Politicians, public health officials and business leaders are all acutely aware that there are unprecedented stresses and strains on people. Tech companies like Google and Facebook are allowing their employees to work from home for the rest of the year, or even indefinitely. And, social media giant Twitter told its 5,000 employees that they would have the option of working remotely permanently.
This is an unprecedented amount of focus on mental wellbeing. The Five Ways, even though they were created over a decade ago, are still out there being used. Both the content and the style of their messaging is recognisable in the most recent public mental health advice from the NHS.
Now, I’m not looking for credit. To me, the fact that people are using it is the greatest compliment. It brings me the most joy.
That desire for utility is what drives Friday Pulse. From the Five Ways, the first product we designed was the Happiness at Work Survey. It had 40 questions and when I apologised to an organisational consultancy we were working with for how complicated it was they said, “Excellent, we can charge more money.”
That was the wrong take. I immediately knew we had more work to do as we wanted to make something simple and easy to understand. And most of all, it had to be transformative. Behind the design of the Friday Pulse platform is a sincere desire to empower senior and team leaders to do a good job.
Much like how the Five Ways were designed for people to take control of their own lives and take action, Friday Pulse is for companies to take control of their own culture. It helps them look after their employee’s mental health by regularly reviewing their wellbeing data and acting on the insights it provides. I believe that you don’t always need an expensive consultant. You just need good data so you can see what you need to do. Today the Five Ways are the Friday way.
Here to help
During this pandemic period, my team and I are committed to helping businesses build better work cultures and improve employee morale.

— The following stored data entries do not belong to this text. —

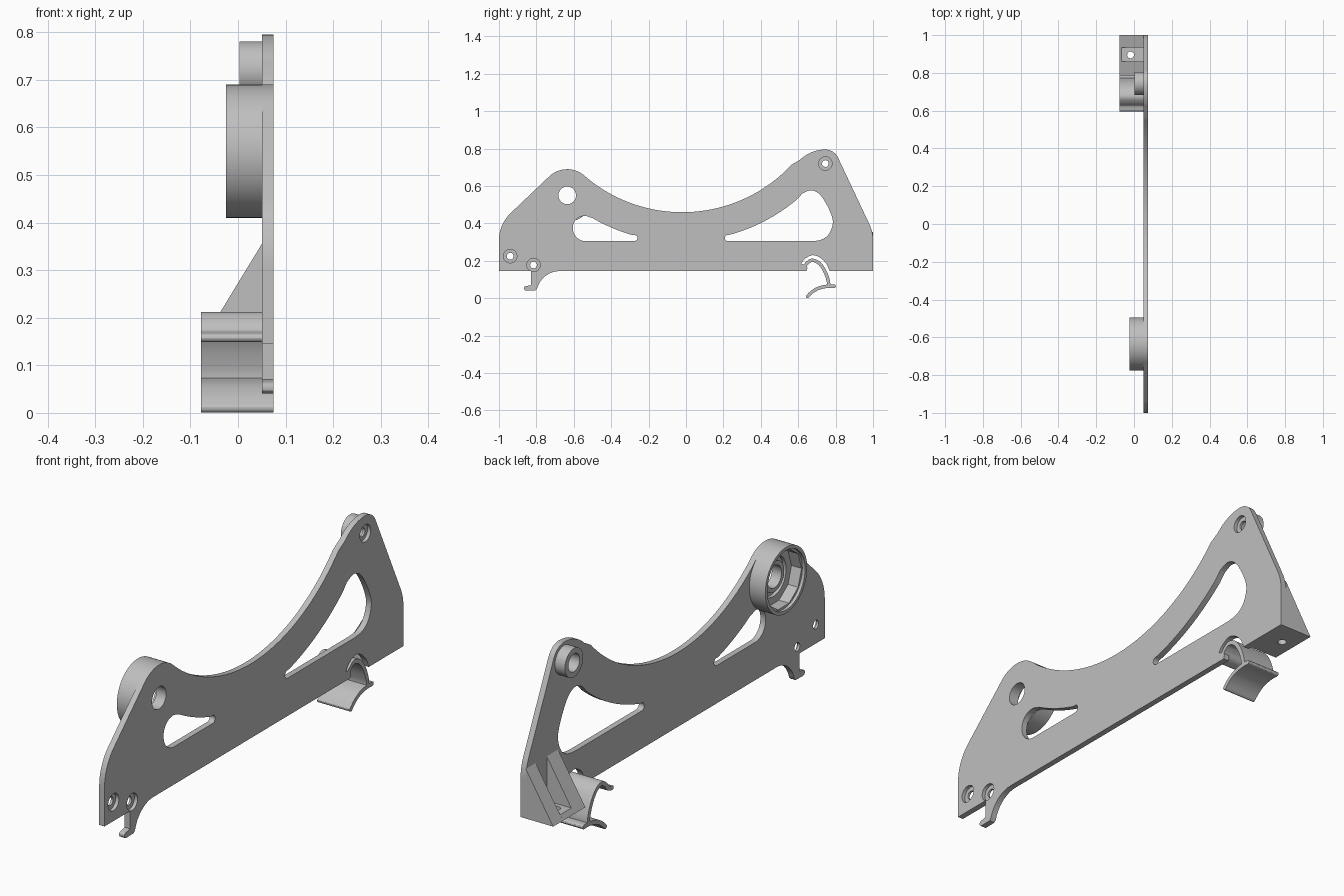
import bpy, bmesh, math
from mathutils import Matrix, Vector

cube = bpy.data.objects.get("Cube")
if cube:
    bpy.data.objects.remove(cube, do_unlink=True)

grey = bpy.data.materials.new("plain grey")
grey.use_nodes = True
COLOR = (0.52, 0.52, 0.52, 1)
grey.diffuse_color = COLOR
grey.node_tree.nodes["Principled BSDF"].inputs["Base Color"].default_value = COLOR

ALONG_X = Matrix(((0, 0, 1, 0), (1, 0, 0, 0), (0, 1, 0, 0), (0, 0, 0, 1)))
ALONG_Y = Matrix(((1, 0, 0, 0), (0, 0, -1, 0), (0, 1, 0, 0), (0, 0, 0, 1)))
FRONT, BACK = 0.075, 0.05


def arc(cy, cz, r, a0, a1, n=12):
    """Points on an arc, angles in degrees."""
    angles = [math.radians(a0 + (a1 - a0) * i / n) for i in range(n + 1)]
    return [(cy + r * math.cos(a), cz + r * math.sin(a)) for a in angles]


def circle(cy, cz, r, n=40):
    return arc(cy, cz, r, 0, 360 - 360 / n, n - 1)


def smooth(points, n=6):
    """Smooth curve through a few points."""
    p = [Vector(q) for q in [points[0], *points, points[-1]]]
    out = []
    for a, b, c, d in zip(p, p[1:], p[2:], p[3:]):
        for i in range(n):
            t = i / n
            out.append(tuple(0.5 * (2 * b + (c - a) * t + (2 * a - 5 * b + 4 * c - d) * t * t
                                    + (3 * b - a - 3 * c + d) * t ** 3)))
    return out + [tuple(points[-1])]


def ribbon(points, width):
    """Closed outline of a strip with rounded ends."""
    p = [Vector(q) for q in points]
    left, right = [], []
    for i, q in enumerate(p):
        d = (p[min(i + 1, len(p) - 1)] - p[max(i - 1, 0)]).normalized() * width / 2
        left.append((q.x - d.y, q.y + d.x))
        right.append((q.x + d.y, q.y - d.x))

    def cap(q, other):
        a = math.degrees(math.atan2(q.y - other.y, q.x - other.x))
        return arc(q.x, q.y, width / 2, a + 90, a - 90, 6)[1:-1]
    return left + cap(p[-1], p[-2]) + right[::-1] + cap(p[0], p[1])


def extrude(name, loops, lo, hi, matrix=ALONG_X):
    """Filled outline, later loops being holes, extruded between two depths."""
    curve = bpy.data.curves.new(name, "CURVE")
    curve.dimensions, curve.fill_mode = "2D", "BOTH"
    curve.extrude = (hi - lo) / 2
    for loop in loops:
        s = curve.splines.new("POLY")
        s.points.add(len(loop) - 1)
        for point, (u, v) in zip(s.points, loop):
            point.co = (u, v, 0, 1)
        s.use_cyclic_u = True
    temp = bpy.data.objects.new(name, curve)
    bpy.context.collection.objects.link(temp)
    bpy.context.view_layer.update()
    mesh = bpy.data.meshes.new_from_object(temp.evaluated_get(bpy.context.evaluated_depsgraph_get()))
    bpy.data.objects.remove(temp, do_unlink=True)
    mesh.transform(matrix @ Matrix.Translation((0, 0, (lo + hi) / 2)))
    bm = bmesh.new()
    bm.from_mesh(mesh)
    bmesh.ops.remove_doubles(bm, verts=bm.verts, dist=0.0002)
    bmesh.ops.recalc_face_normals(bm, faces=bm.faces)
    bm.to_mesh(mesh)
    bm.free()
    mesh.name = name
    mesh.materials.clear()
    mesh.materials.append(grey)
    obj = bpy.data.objects.new(name, mesh)
    bpy.context.collection.objects.link(obj)
    return obj


def cut(obj, cutter):
    mod = obj.modifiers.new("cut", "BOOLEAN")
    mod.operation, mod.solver, mod.object = "DIFFERENCE", "EXACT", cutter
    cutter.hide_render = True
    cutter.hide_set(True)


# Side plate outline, with clip notch and small hook in the lower edge
notch = smooth([(0.768, 0.145), (0.75, 0.185), (0.715, 0.218), (0.675, 0.23), (0.635, 0.21),
                (0.617, 0.185), (0.632, 0.18), (0.648, 0.165), (0.645, 0.145)])
hook = (arc(-0.675, 0.02, 0.125, 90, 165) + [(-0.805, 0.042)]
        + arc(-0.855, 0.053, 0.012, 270, 90, 6) + [(-0.83, 0.07), (-0.83, 0.145)])
outline = ([(-1, 0.145)] + arc(-0.8, 0.31, 0.2, 180, 135) + arc(-0.635, 0.55, 0.14, 135, 50)
           + arc(-0.02, 1.26, 0.8, 232, 317, 40) + arc(0.745, 0.6, 0.195, 134, 92)
           + arc(0.745, 0.72, 0.075, 90, 25) + arc(0.8, 0.31, 0.2, 25, 0)
           + [(1, 0.145)] + notch + hook)

# Tapered windows, their upper edges concentric with the saddle
left_window = (arc(-0.535, 0.375, 0.07, 270, 180) + arc(-0.543, 0.378, 0.062, 176, 62)
               + arc(-0.02, 1.26, 0.96, 240, 254, 14) + arc(-0.277, 0.322, 0.017, 75, -90, 8))
right_window = (arc(0.225, 0.322, 0.017, 270, 105, 8) + arc(-0.02, 1.26, 0.955, 285.5, 310, 20)
                + smooth([(0.622, 0.56), (0.668, 0.577), (0.715, 0.555), (0.755, 0.495),
                          (0.782, 0.43), (0.782, 0.385), (0.76, 0.338), (0.72, 0.312), (0.67, 0.305)]))
screw_holes = [(-0.94, 0.225), (-0.815, 0.178), (0.745, 0.72)]
plate = extrude("side_plate", [outline, left_window, right_window, circle(-0.635, 0.55, 0.047)]
                + [circle(y, z, 0.018, 24) for y, z in screw_holes], BACK, FRONT)
for i, (y, z) in enumerate(screw_holes):
    cut(plate, extrude(f"counterbore_cutter_{i}", [circle(y, z, 0.036)], 0.06, 0.1))

# Round hub: outer ring, faceted inner socket and a collar round the bore
extrude("hub_ring", [circle(-0.635, 0.55, 0.14, 64), circle(-0.635, 0.55, 0.126, 64)], -0.025, BACK)
extrude("hub_socket", [circle(-0.635, 0.55, 0.13, 64), circle(-0.635, 0.55, 0.121, 10)], -0.012, BACK)
extrude("hub_floor", [circle(-0.635, 0.55, 0.12, 64), circle(-0.635, 0.55, 0.085)], 0.035, BACK)
extrude("hub_collar", [circle(-0.635, 0.55, 0.065), circle(-0.635, 0.55, 0.047)], 0.03, BACK)

# Upper screw boss
extrude("upper_boss", [circle(0.745, 0.72, 0.061), circle(0.745, 0.72, 0.038)], 0.003, BACK)

# Spring clip: arched band with a front lip, lower arm and rear tab
band = smooth([(0.604, 0.158), (0.63, 0.166), (0.648, 0.188), (0.675, 0.203), (0.712, 0.187),
               (0.742, 0.145), (0.76, 0.095), (0.763, 0.066)])
arm = smooth([(0.793, 0.064), (0.755, 0.064), (0.71, 0.054), (0.675, 0.034), (0.65, 0.01)])
for name, path in (("clip_band", band), ("clip_arm", arm)):
    extrude(name, [ribbon(path, 0.018)], -0.078, FRONT - 0.0005)

# Triangular gusset bracket: two cheeks and a drilled floor
wedge = [(-0.078, 0.145), (BACK, 0.145), (BACK, 0.355)]
for name, lo, hi in (("inner_cheek", 0.785, 0.86), ("rear_cheek", 0.935, 1.0)):
    extrude(name, [wedge], -hi, -lo, ALONG_Y)
floor = extrude("bracket_floor", [[(-0.078, 0.145), (BACK, 0.145), (BACK, 0.167), (-0.065, 0.167)]],
                -0.935, -0.86, ALONG_Y)
cut(floor, extrude("floor_hole_cutter", [circle(-0.018, 0.895, 0.018, 24)], 0.1, 0.3, Matrix.Identity(4)))

# Bake the cuts, drop the cutters and shade
bpy.context.view_layer.update()
graph = bpy.context.evaluated_depsgraph_get()
for obj in (plate, floor):
    baked = bpy.data.meshes.new_from_object(obj.evaluated_get(graph))
    obj.modifiers.clear()
    obj.data = baked
for obj in list(bpy.context.collection.objects):
    if "_cutter" in obj.name:
        bpy.data.objects.remove(obj, do_unlink=True)
    elif obj.type == "MESH" and grey.name in obj.data.materials:
        bpy.ops.object.select_all(action="DESELECT")
        obj.select_set(True)
        bpy.context.view_layer.objects.active = obj
        bpy.ops.object.shade_smooth_by_angle(angle=math.radians(30))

That’s why, we are continuing to offer companies and teams (50 – 1,000 employees) free access to our Friday Pulse people platform for 12 weeks.
For more information on how we can help your organization weather the crisis please contact my colleague Clive Steer at [email protected].